Ever since John McCain said at a town hall meeting in January that he could see U.S. troops staying in Iraq for a hundred years, the Democrats have been trying to use the quote to paint the Arizona senator as a dangerous warmonger. And lately, Barack Obama in particular has stepped up his attacks on McCain’s “100 years” notion.
But in doing so, Obama is seriously misleading voters—if not outright lying to them—about exactly what McCain said. And some in the press are failing to call him on it.
Here’s McCain’s full quote, in context, from back in January:
Questioner: President Bush has talked about our staying in Iraq for fifty years
McCain: Maybe a hundred. Make it one hundred. We’ve been in South Korea, we’ve been in Japan for sixty years. We’ve been in South Korea for fifty years or so. That’d be fine with me as long as Americans are not being injured or harmed or wounded or killed. Then it’s fine with me. I would hope it would be fine with you if we maintain a presence in a very volatile part of the world where Al Qaeda is training, recruiting, equipping and motivating people every single day.
It’s clear from this that McCain isn’t saying he’d support continuing the war for one hundred years, only that it might be necessary to keep troops there that long. That’s a very different thing. As he says, we’ve had troops in South Korea for over fifty years, but few people think that means we’re still fighting the Korean War.
Nevertheless, back in February, Obama said: “We are bogged down in a war that John McCain now suggests might go on for another hundred years.”
And, on a separate occasion: “(McCain) says that he is willing to send our troops into another hundred years of war in Iraq.”
Since then, some conservatives have drawn attention to the distortion, and Obama’s been a bit more careful with his language.
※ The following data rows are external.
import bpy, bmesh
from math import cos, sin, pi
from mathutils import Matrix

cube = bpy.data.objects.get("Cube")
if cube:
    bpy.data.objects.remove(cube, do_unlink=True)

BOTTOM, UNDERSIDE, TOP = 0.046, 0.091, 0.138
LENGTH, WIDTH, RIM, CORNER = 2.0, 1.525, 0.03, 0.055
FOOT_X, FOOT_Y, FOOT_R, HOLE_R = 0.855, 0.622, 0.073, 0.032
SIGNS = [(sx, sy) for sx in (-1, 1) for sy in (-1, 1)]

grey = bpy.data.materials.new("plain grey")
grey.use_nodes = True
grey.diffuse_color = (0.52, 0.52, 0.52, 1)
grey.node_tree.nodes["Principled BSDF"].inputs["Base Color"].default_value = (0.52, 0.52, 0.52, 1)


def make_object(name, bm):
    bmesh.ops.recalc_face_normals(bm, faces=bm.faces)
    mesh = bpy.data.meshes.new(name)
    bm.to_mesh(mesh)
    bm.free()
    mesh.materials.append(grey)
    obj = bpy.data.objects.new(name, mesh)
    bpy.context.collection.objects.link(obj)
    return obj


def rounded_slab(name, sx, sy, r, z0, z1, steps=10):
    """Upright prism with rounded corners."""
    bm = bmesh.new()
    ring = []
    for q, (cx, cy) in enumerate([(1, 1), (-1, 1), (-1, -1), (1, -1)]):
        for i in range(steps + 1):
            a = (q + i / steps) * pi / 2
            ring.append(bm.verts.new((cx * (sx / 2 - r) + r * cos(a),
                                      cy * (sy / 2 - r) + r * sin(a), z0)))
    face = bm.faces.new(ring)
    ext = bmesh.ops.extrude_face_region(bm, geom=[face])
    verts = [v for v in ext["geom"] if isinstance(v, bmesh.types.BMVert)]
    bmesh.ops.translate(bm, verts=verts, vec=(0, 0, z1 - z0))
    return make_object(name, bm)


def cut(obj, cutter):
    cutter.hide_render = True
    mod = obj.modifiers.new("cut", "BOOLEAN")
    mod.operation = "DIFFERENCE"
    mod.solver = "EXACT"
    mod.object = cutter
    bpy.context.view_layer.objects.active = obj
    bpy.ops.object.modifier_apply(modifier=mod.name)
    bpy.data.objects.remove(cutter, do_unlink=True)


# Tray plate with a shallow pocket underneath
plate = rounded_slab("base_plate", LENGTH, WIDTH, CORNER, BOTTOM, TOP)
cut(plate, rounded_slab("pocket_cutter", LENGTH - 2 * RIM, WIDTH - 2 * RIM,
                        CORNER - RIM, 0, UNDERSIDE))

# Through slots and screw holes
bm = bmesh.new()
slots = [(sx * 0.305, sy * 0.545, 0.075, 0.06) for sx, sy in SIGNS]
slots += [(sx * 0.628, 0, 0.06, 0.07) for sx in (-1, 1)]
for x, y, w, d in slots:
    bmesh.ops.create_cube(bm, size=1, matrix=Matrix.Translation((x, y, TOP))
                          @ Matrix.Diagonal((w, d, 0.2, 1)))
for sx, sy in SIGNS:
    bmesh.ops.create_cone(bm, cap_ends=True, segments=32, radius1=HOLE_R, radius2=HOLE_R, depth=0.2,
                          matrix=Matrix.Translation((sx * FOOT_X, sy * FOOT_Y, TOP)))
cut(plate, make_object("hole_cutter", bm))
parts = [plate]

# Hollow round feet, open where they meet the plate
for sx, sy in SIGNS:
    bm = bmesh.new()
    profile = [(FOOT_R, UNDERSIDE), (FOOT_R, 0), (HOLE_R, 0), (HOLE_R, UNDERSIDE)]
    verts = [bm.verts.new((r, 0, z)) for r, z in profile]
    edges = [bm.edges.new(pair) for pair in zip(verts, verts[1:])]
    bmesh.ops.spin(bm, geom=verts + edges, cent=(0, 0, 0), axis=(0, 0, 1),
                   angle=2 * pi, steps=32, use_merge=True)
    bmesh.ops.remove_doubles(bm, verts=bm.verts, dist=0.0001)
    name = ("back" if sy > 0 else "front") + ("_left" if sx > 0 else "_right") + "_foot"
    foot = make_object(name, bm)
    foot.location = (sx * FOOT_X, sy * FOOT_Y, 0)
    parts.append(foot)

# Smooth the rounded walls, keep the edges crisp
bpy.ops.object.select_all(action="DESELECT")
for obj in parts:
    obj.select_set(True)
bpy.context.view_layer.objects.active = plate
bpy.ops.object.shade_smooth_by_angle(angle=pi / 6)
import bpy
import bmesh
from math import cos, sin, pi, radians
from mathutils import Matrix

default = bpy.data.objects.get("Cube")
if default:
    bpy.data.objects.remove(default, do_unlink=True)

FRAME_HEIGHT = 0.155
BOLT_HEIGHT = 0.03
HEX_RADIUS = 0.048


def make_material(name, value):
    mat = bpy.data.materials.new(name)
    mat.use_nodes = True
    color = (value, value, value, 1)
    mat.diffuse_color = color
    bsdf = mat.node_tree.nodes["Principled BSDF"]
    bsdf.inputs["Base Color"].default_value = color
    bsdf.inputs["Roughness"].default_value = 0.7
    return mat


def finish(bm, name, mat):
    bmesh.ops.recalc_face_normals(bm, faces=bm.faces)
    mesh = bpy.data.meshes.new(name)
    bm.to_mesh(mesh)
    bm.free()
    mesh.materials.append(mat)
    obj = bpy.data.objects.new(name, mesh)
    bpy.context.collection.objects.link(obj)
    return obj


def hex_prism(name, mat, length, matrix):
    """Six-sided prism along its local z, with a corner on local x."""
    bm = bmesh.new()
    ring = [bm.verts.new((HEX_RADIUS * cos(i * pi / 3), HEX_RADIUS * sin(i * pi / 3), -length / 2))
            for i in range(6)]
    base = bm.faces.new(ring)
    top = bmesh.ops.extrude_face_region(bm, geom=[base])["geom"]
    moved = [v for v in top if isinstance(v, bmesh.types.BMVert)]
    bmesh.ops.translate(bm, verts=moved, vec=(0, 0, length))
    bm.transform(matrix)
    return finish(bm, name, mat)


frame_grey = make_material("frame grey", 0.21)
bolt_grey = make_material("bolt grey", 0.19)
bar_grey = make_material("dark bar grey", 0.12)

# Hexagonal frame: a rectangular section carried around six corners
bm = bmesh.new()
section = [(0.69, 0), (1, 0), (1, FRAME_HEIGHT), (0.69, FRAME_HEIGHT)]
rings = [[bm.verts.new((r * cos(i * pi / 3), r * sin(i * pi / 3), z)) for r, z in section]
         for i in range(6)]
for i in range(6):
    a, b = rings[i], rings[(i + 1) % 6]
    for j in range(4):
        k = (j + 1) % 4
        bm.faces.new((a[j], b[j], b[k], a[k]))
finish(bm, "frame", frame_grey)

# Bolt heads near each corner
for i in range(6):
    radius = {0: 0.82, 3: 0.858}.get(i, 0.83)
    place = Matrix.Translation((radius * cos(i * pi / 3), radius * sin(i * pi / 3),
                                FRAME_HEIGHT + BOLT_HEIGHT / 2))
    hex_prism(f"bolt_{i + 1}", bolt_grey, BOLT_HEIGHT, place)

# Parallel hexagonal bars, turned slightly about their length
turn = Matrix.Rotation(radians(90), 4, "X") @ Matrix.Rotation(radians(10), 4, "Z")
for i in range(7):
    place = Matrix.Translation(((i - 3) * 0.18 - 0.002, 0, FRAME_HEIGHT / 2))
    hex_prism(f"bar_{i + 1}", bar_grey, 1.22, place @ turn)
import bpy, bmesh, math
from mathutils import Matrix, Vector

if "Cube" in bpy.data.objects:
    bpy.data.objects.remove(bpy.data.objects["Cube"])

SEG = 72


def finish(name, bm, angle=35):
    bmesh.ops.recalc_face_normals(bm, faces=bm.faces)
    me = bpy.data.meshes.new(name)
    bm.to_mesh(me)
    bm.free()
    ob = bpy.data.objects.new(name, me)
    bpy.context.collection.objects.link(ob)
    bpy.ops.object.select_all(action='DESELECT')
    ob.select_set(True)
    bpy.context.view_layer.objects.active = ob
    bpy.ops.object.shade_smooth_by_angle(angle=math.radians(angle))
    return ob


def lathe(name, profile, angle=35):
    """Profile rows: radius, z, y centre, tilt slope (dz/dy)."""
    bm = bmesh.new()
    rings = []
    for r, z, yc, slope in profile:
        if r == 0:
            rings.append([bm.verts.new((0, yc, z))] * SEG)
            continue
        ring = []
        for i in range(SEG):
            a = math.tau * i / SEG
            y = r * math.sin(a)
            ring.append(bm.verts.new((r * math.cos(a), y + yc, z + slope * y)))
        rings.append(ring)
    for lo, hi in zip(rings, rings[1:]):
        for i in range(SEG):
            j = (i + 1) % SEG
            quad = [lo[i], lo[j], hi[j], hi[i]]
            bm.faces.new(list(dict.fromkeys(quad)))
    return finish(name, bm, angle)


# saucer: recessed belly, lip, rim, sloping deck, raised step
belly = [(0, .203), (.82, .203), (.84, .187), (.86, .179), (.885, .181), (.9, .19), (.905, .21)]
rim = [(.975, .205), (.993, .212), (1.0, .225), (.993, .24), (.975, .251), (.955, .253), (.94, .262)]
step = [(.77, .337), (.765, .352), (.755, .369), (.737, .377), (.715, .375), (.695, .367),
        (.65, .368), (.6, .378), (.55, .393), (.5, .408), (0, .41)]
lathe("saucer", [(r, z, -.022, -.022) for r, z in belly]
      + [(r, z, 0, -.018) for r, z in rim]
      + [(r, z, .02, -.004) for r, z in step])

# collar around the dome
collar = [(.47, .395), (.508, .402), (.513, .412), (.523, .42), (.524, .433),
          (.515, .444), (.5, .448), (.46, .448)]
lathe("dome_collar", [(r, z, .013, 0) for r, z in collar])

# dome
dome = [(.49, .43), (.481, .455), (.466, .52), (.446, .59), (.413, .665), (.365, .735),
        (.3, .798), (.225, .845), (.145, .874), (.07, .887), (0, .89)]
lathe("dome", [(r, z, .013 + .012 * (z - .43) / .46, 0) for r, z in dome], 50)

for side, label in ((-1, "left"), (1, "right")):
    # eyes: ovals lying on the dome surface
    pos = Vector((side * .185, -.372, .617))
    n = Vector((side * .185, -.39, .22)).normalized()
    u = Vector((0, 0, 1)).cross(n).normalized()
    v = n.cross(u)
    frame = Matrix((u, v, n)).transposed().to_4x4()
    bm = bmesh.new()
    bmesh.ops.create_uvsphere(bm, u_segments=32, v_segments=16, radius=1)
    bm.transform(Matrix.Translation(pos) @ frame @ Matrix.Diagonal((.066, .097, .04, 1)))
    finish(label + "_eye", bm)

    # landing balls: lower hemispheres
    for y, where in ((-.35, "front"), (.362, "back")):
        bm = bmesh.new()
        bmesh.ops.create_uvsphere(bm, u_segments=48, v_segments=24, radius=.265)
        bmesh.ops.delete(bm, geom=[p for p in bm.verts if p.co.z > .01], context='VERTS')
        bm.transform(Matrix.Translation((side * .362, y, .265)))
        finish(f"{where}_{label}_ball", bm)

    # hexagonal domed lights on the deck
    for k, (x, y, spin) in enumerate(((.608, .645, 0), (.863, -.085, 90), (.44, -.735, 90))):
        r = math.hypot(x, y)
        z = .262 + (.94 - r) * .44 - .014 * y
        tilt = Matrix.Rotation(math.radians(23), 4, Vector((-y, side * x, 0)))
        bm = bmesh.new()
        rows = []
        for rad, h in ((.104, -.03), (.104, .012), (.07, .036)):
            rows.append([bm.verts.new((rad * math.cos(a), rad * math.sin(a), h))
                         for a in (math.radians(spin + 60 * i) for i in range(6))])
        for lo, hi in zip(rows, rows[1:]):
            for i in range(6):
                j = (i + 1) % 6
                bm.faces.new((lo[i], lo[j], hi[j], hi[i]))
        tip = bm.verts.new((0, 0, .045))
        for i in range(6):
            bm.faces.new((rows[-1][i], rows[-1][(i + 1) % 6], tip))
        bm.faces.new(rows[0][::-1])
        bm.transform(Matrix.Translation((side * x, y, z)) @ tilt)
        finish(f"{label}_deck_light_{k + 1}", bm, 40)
Today, for instance, he said: “We can’t afford to stay in Iraq, like John McCain said, for another hundred years.” It’s technically true that McCain said that, but Obama’s clear goal in phrasing it that way was to imply, falsely, that McCain wants the war to continue for that long. In other words, he’s gone from lying about what McCain said to being deeply misleading about it. Progress, of a kind.
Still, some outlets continue to portray the issue as a he-said, she-said spat. A long takeout on the controversy by ABC News, opining that McCain’s comment “handed his Democratic opponents and war critics a weapon with which to bludgeon him,” is headlined: “McCain’s 100 Year Remark Hands Ammo to War Critics: McCain Haunted by January Remarks Suggesting 100 More Years in Iraq.” And today’s L.A. Times story, headlined “Obama, McCain Bicker Over Iraq,” is similarly neutral.
To be fair, the ABC News piece does provide the quote in its full context, giving enough information to allow conscientious readers to figure out the truth. That’s better than the L.A. Times piece, which says only that “McCain has stressed since then that he meant that U.S. troops might need to remain to support Iraqi forces, not to wage full-scale warfare”—instead of simply telling readers that it’s clear from the context that McCain did indeed mean that. Still, neither piece stated high up and unequivocally that Obama is distorting McCain’s words.
To be clear, if Obama wants to take issue with McCain’s willingness to keep U.S. troops in Iraq for a hundred years in any capacity, that’s obviously his right. But that’s not the same as misleading voters about what McCain is proposing,
This matters. Obama has given every indication that his general election strategy on Iraq and foreign policy will be to portray McCain as dangerously bellicose. If he’s going to do so by distorting McCain’s words, the press should forcefully call him out on it each time.